Medicare Part D is a voluntary prescription drug program for Medicare beneficiaries. It gives access to retail outpatient prescription drugs at reduced rates. Retirees in the Federal Employee Health Benefits Program often wonder whether they should sign up for Part D.
To be eligible to enroll in a Part D drug plan as a standalone plan, a beneficiary must live in the plan’s service area and be enrolled in either Medicare Parts A and/or B. Enrollees pay a monthly premium set by the plan. There are usually many options to choose from and premiums can range from as little as $10/month to $150/month.
Most enrollees will pay just the plan premium for Part D; however, some will pay more because they are in a higher income bracket. Those who filed individual tax returns earning more than $85,000, or couples filing jointly who earned more than $170,000 will pay a fee referred to as Income-Related Monthly Adjustment Amount.
FEHB vs. Medicare Part D

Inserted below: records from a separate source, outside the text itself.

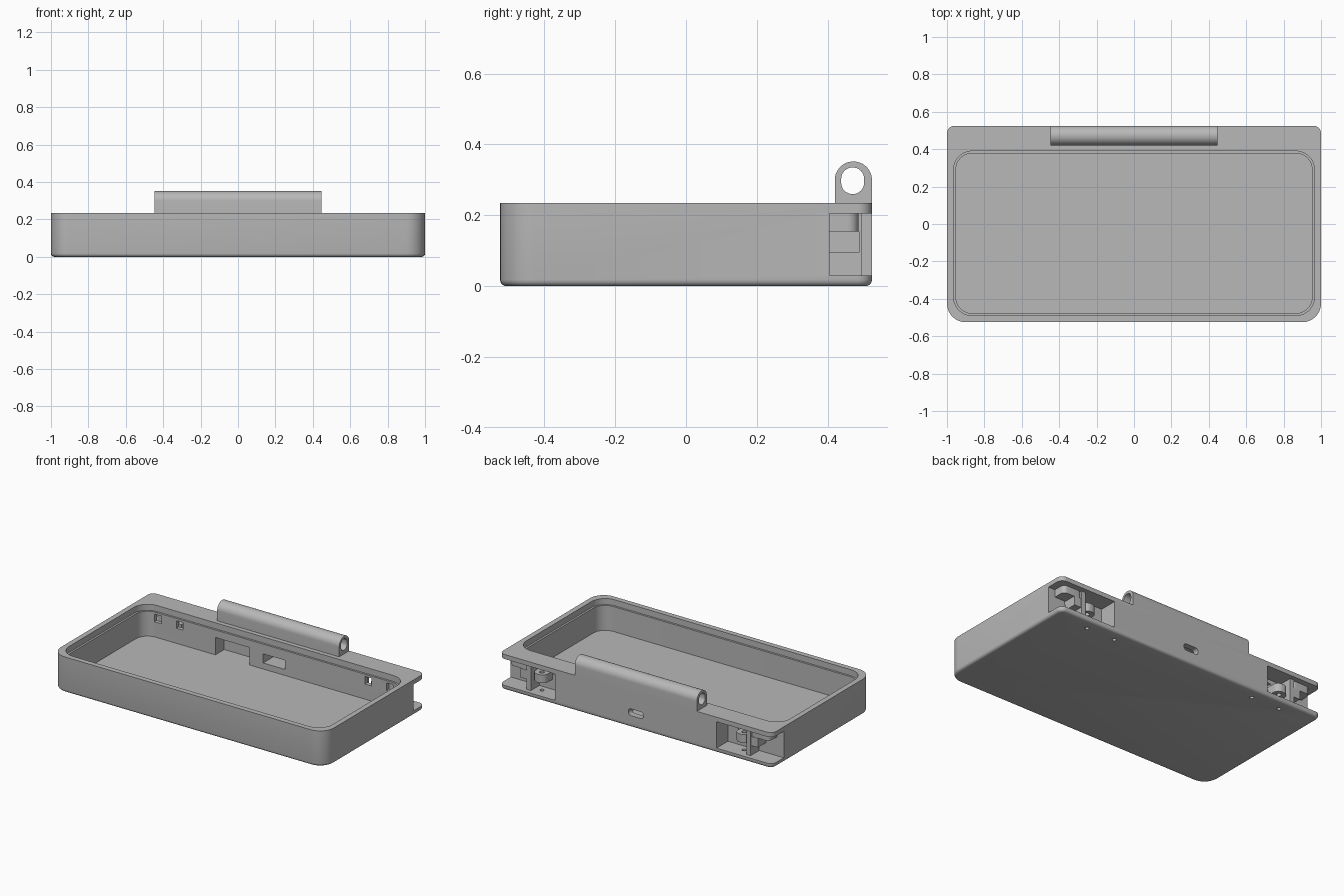
import bpy, bmesh, math

cube = bpy.data.objects.get("Cube")
if cube:
    bpy.data.objects.remove(cube, do_unlink=True)

grey = bpy.data.materials.new("plain_grey")
grey.use_nodes = True
COLOUR = (0.48, 0.48, 0.48, 1)
grey.diffuse_color = COLOUR
for node in grey.node_tree.nodes:
    if node.type == 'BSDF_PRINCIPLED':
        node.inputs["Base Color"].default_value = COLOUR


def rounded(u0, u1, v0, v1, r_low, r_high, n=8):
    """Rounded rectangle outline with separate low-v and high-v radii."""
    pts = []
    corners = ((u1, v1, r_high, -1, -1), (u0, v1, r_high, 1, -1),
               (u0, v0, r_low, 1, 1), (u1, v0, r_low, -1, 1))
    for q, (u, v, r, su, sv) in enumerate(corners):
        if r == 0:
            pts.append((u, v))
            continue
        for i in range(n + 1):
            a = math.pi / 2 * (q + i / n)
            pts.append((u + su * r + r * math.cos(a), v + sv * r + r * math.sin(a)))
    return pts


def prism(name, pts, lo, hi, axis='z', bottom_fillet=0):
    """Extrude an outline along an axis."""
    place = {'x': lambda u, v, w: (w, u, v),
             'y': lambda u, v, w: (u, w, v),
             'z': lambda u, v, w: (u, v, w)}[axis]
    bm = bmesh.new()
    loops = [[bm.verts.new(place(u, v, w)) for u, v in pts] for w in (lo, hi)]
    bm.faces.new(loops[0])
    bm.faces.new(loops[1])
    for i in range(len(pts)):
        j = (i + 1) % len(pts)
        bm.faces.new((loops[0][i], loops[0][j], loops[1][j], loops[1][i]))
    bmesh.ops.recalc_face_normals(bm, faces=bm.faces)
    if bottom_fillet:
        edges = [e for e in bm.edges if all(v.co.z < lo + 0.001 for v in e.verts)]
        bmesh.ops.bevel(bm, geom=edges, offset=bottom_fillet, segments=4,
                        profile=0.5, affect='EDGES')
    mesh = bpy.data.meshes.new(name)
    bm.to_mesh(mesh)
    bm.free()
    mesh.materials.append(grey)
    ob = bpy.data.objects.new(name, mesh)
    bpy.context.collection.objects.link(ob)
    return ob


def box(name, x0, x1, y0, y1, z0, z1):
    return prism(name, rounded(x0, x1, y0, y1, 0, 0), z0, z1)


def activate(ob):
    bpy.ops.object.select_all(action='DESELECT')
    ob.select_set(True)
    bpy.context.view_layer.objects.active = ob


def cut(target, cutter):
    cutter.hide_render = True
    activate(target)
    mod = target.modifiers.new("cut", 'BOOLEAN')
    mod.operation = 'DIFFERENCE'
    mod.solver = 'EXACT'
    mod.object = cutter
    bpy.ops.object.modifier_apply(modifier=mod.name)
    bpy.data.objects.remove(cutter, do_unlink=True)


def smooth(ob):
    activate(ob)
    bpy.ops.object.shade_smooth_by_angle(angle=math.radians(30))


def span(side, a, b):
    return sorted((side * a, side * b))


# Tray shell: outer body, main cavity and stepped lip
body = prism("tray_body", rounded(-1, 1, -0.525, 0.525, 0.1, 0.04), 0, 0.235,
             bottom_fillet=0.018)
cut(body, prism("cavity", rounded(-0.952, 0.952, -0.477, 0.377, 0.085, 0.085), 0.03, 0.4))
cut(body, prism("lip", rounded(-0.965, 0.965, -0.49, 0.39, 0.1, 0.1), 0.195, 0.4))

# Rear corner pockets, windows into the cavity and screw holes
for s in (-1, 1):
    cut(body, box("outer_pocket", *span(s, 0.82, 1.2), 0.405, 0.7, 0.03, 0.205))
    cut(body, box("inner_pocket", *span(s, 0.59, 0.79), 0.405, 0.7, 0.03, 0.205))
    cut(body, box("divider_recess", *span(s, 0.77, 0.84), 0.495, 0.7, 0.03, 0.205))
    for x in (0.69, 0.85):
        cut(body, box("window", *span(s, x - 0.025, x + 0.025), 0.3, 0.45, 0.13, 0.18))
    for x in (0.74, 0.53):
        cut(body, prism("screw_hole", rounded(s * x - 0.013, s * x + 0.013, 0.437, 0.463,
                                              0.013, 0.013, 4), -0.1, 0.08))

# Connector slot, its inner recess and the cable recess
cut(body, prism("connector_slot", rounded(-0.055, 0.055, 0.078, 0.122, 0.02, 0.02, 5),
                0.45, 0.7, 'y'))
cut(body, box("connector_recess", -0.08, 0.08, 0.3, 0.485, 0.07, 0.13))
cut(body, box("cable_recess", -0.43, -0.18, 0.3, 0.47, 0.03, 0.145))
smooth(body)

# Hinge barrel with a through bore
hinge = prism("hinge_barrel", rounded(0.42, 0.525, 0.225, 0.352, 0, 0.0524, 12),
              -0.447, 0.447, 'x')
cut(hinge, prism("hinge_bore", rounded(0.438, 0.503, 0.26, 0.335, 0.032, 0.032, 8),
                 -0.6, 0.6, 'x'))
smooth(hinge)

# Pocket fittings: upper rail, outer bracket and drilled screw boss
for s, side in ((-1, "right"), (1, "left")):
    box(side + "_bracket", *span(s, 0.81, 0.87), 0.4, 0.49, 0.095, 0.155)
    rail = prism(side + "_upper_rail", rounded(*span(s, 0.81, 0.95), 0.4, 0.487, 0, 0.03),
                 0.155, 0.207)
    smooth(rail)
    boss = prism(side + "_screw_boss", rounded(*span(s, 0.695, 0.785), 0.4, 0.49, 0, 0.04),
                 0.095, 0.15)
    cut(boss, prism("boss_hole", rounded(s * 0.74 - 0.015, s * 0.74 + 0.015, 0.435, 0.465,
                                         0.015, 0.015, 4), 0, 0.3))
    smooth(boss)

Medicare Part D is voluntary because not everyone needs prescription drug coverage. FEHB retirees are a great example because the Office of Personnel Management has determined that the prescription medication coverage under FEHB is as good as Medicare Part D. So, it may not be beneficial for someone to enroll in Part D because they would pay monthly premiums for a stand-alone Part D plan plus any calculated adjustments if they happen to fall in a higher income bracket.
Note—Because any FEHB coverage is considered creditable coverage, a person will have the opportunity down the road to enroll in Part D without owing a late penalty if that creditable FEHB coverage has been maintained. This will only change with lost FEHB coverage. If that happens, be sure to enroll in a Part D plan within 63 days of losing that coverage so that there are no penalties.

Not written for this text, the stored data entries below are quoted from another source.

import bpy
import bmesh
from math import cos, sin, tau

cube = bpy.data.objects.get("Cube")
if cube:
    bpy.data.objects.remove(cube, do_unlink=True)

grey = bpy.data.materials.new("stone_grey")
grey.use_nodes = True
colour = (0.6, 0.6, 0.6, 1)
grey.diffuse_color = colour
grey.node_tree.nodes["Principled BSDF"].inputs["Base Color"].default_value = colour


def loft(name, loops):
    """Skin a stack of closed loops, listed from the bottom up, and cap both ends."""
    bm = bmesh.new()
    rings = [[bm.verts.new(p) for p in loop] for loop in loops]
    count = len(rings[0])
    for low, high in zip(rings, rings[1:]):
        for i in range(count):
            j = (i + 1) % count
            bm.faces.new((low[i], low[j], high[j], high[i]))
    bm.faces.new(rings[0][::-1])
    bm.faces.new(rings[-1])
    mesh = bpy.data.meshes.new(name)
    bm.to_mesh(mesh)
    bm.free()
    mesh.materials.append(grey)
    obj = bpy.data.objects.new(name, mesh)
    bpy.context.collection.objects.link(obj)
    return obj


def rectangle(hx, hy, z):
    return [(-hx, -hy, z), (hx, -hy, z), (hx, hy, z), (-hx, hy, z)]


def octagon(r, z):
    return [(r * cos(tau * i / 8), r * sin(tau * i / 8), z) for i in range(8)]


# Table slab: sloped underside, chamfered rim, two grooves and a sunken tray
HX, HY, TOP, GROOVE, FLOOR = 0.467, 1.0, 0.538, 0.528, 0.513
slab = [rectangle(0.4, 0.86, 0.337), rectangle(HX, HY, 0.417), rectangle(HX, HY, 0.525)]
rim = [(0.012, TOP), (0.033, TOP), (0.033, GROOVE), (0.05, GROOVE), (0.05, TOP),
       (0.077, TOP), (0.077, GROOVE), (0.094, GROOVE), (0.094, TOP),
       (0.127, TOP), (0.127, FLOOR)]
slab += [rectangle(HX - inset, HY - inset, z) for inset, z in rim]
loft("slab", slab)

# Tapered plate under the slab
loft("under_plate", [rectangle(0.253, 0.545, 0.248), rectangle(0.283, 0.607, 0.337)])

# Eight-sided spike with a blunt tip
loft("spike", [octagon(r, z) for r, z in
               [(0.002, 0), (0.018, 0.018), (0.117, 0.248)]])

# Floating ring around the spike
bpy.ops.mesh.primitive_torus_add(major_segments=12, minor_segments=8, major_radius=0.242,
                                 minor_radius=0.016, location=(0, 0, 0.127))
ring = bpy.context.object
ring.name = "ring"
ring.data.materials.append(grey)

Some Medicare beneficiaries choose to enroll in a Medicare Advantage plan that includes Part D. Some of those plans offer $0 premiums and additional benefits like Part B premium reduction, gym membership, or ancillary coverage for dental and vision care. Benefits are subject to change from year to year on these plans, however.
OPM’s website states, “when you enroll in a Medicare Advantage plan, you may not need FEHB coverage because the Medicare Advantage plan will provide you with many of the same benefits. You should review the Medicare Advantage plan benefits carefully before making a decision to suspend or cancel FEHB coverage.”
OPM’s site also states that if someone suspends FEHB coverage for an Advantage plan, they may re-enroll in FEHB if they later lose or cancel that plan.